A very distinctive bumblebee with extensive red marking over at least the last half of the abdomen, and a very bright yellow band on the front of the thorax. It is closely associated with higher altitude habitat and there may be some association with highland areas which support bilberries (Vaccinium spp.) It has also been recorded at sea-level in northern England and Scotland.


Historically, widely distributed throughout northern and western Britain and recently recorded from Ireland. There are very few records from south-eastern England, but it did formerly occur on the higher areas of the Weald near Hindhead in Surrey (specimen in Haslemere Museum collection). There is a marked decline in the distribution of this bumblebee throughout its former range in Britain. The species is boreo-alpine in western Europe only: northern and western Fennoscandia, the Pyrenees, northern Italy, the Alps and Balkan mountains. The closely related B. lapponicus has a more easterly distribution (Svensson 1979).

Status (in Britain only)

This bee was not regarded as being scarce or threatened, but has now been included on English Nature’s Species Recovery Programme because of the modern evidence of serious decline.


Associated with mountain and moorland habitat, although scarce in pure moorland areas.
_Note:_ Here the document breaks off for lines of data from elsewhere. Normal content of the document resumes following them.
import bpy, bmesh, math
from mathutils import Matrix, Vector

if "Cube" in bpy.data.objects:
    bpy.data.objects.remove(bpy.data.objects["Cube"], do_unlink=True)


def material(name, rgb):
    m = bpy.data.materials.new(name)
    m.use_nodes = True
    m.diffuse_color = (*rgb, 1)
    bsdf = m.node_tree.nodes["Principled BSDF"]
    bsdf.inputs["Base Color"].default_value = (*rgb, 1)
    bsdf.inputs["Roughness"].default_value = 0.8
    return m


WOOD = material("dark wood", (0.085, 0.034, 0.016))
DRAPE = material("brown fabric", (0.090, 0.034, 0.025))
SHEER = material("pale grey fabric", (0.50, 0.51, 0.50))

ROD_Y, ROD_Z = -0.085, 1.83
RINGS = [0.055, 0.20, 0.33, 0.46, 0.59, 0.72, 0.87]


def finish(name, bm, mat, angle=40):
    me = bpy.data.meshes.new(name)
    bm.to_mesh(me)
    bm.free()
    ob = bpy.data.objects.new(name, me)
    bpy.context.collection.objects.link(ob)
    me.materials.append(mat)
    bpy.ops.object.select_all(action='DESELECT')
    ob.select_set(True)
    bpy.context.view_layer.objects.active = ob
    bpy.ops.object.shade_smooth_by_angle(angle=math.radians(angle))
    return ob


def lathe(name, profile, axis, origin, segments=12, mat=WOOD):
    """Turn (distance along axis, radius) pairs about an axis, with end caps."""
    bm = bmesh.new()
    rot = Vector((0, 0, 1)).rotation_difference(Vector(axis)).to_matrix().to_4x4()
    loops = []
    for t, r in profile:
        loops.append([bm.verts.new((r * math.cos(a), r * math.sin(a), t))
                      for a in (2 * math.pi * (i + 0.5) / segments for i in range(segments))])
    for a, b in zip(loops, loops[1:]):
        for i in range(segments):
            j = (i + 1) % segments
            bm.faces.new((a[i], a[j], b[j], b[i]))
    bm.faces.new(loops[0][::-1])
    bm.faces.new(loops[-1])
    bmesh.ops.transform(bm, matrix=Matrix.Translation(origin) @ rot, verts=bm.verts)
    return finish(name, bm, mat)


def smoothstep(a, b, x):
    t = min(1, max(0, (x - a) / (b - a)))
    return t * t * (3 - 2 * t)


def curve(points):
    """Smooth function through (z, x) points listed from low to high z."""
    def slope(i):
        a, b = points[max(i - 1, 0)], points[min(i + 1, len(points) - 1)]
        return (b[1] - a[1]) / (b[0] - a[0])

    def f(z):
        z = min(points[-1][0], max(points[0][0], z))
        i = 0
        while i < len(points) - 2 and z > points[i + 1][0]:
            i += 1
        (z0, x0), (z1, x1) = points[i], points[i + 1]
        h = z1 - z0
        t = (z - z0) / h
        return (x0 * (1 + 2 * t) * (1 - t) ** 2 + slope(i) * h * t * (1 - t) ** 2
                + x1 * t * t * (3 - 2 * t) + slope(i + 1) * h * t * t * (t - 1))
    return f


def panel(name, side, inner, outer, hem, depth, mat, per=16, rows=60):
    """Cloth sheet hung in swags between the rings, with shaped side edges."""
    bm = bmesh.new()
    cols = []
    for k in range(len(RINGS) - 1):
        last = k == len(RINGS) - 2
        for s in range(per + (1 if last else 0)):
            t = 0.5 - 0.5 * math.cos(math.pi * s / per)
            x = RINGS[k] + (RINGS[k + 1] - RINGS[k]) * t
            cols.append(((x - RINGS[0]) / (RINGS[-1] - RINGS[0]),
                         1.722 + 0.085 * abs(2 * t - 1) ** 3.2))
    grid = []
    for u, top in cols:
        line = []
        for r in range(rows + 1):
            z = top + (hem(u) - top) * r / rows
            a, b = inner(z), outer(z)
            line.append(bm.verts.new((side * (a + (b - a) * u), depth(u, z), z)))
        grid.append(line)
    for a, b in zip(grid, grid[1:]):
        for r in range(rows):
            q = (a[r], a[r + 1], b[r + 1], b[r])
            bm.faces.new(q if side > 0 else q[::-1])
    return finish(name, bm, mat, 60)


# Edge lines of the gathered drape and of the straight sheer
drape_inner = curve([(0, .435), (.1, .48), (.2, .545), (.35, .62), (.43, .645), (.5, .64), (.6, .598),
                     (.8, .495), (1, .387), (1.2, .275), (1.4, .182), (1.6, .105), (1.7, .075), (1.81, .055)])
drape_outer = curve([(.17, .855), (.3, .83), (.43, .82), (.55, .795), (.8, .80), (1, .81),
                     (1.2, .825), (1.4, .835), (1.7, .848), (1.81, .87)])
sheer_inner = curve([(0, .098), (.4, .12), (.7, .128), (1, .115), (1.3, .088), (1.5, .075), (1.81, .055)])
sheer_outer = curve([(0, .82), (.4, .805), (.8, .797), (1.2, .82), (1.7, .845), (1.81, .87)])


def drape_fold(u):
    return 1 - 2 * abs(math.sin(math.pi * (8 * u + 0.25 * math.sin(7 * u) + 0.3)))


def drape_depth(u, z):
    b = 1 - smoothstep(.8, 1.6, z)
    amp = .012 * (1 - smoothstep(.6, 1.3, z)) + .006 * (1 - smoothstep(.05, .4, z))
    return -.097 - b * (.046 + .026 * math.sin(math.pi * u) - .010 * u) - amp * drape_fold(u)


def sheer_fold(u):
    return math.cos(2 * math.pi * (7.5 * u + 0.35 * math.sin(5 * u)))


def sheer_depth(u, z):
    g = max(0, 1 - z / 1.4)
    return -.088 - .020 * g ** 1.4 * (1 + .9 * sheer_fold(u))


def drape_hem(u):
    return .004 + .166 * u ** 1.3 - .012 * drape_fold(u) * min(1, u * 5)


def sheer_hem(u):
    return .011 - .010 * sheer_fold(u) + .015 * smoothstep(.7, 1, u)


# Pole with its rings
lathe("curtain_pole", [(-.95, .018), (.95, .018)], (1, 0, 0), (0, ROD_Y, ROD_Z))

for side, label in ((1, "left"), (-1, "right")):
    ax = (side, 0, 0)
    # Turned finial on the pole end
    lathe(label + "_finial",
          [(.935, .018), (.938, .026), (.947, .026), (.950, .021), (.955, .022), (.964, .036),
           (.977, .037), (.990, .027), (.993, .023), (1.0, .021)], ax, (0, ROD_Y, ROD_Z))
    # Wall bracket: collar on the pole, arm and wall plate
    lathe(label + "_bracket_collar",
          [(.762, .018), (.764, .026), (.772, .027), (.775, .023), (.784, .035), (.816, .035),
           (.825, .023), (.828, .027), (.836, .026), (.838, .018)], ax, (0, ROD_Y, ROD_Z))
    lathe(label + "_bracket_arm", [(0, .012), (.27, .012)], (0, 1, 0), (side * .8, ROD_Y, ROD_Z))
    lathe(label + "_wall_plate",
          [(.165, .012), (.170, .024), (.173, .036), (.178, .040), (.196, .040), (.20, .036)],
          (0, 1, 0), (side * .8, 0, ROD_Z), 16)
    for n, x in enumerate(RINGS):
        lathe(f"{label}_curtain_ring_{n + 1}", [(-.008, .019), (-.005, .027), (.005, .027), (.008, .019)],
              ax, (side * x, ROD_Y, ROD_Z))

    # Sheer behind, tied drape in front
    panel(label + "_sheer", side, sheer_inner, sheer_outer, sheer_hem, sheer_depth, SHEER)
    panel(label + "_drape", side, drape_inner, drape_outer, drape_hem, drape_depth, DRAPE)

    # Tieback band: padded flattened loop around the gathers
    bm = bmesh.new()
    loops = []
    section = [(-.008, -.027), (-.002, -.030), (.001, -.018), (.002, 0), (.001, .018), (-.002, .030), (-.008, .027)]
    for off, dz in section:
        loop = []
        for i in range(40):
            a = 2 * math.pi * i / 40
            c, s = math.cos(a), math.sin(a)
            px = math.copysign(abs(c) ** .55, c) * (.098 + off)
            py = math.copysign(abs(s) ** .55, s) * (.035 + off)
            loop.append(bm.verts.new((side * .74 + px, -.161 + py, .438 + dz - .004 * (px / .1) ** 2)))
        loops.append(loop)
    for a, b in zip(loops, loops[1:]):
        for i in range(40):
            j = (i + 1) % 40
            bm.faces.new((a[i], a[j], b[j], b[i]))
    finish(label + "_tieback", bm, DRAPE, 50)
Recent research has shown a frequent connection with grassland habitats as well as moorland ones.

Flight period

The species is eusocial, with queens emerging from hibernation in April; workers are present from May onwards, and males and new females from July to early October.

Pollen collected

The species is polylectic but shows a relatively restricted choice of pollen sources, including bilberries (Vaccinium spp.), clovers (Trifolium spp.) and bramble (Rubus fruticosus agg.).

Nesting biology

Nests are underground and are started in old mammal nests. Nest sizes are fairly small, and the colonies often have fewer than 50 workers. The life-cycle is also short, about 3-4 months.

Flowers visited

There are clear flower-visiting preferences for this species, with bilberries (Vaccinium spp.) and sallow (Salix spp.) being much used in spring; bird’s-foot trefoil (Lotus corniculatus), clovers (Trifolium spp.) and raspberry (Rubus idaeus) and bramble (Rubus fruticosus agg.) in early to mid summer and bell heather (Erica cinerea) and bilberries in mid to late summer.


It is likely that this species is attacked by the socially parasitic bee, Bombus sylvestris.

Author of profile

M Edwards.

Year profile last updated

Profile written:

Proofed: April 2012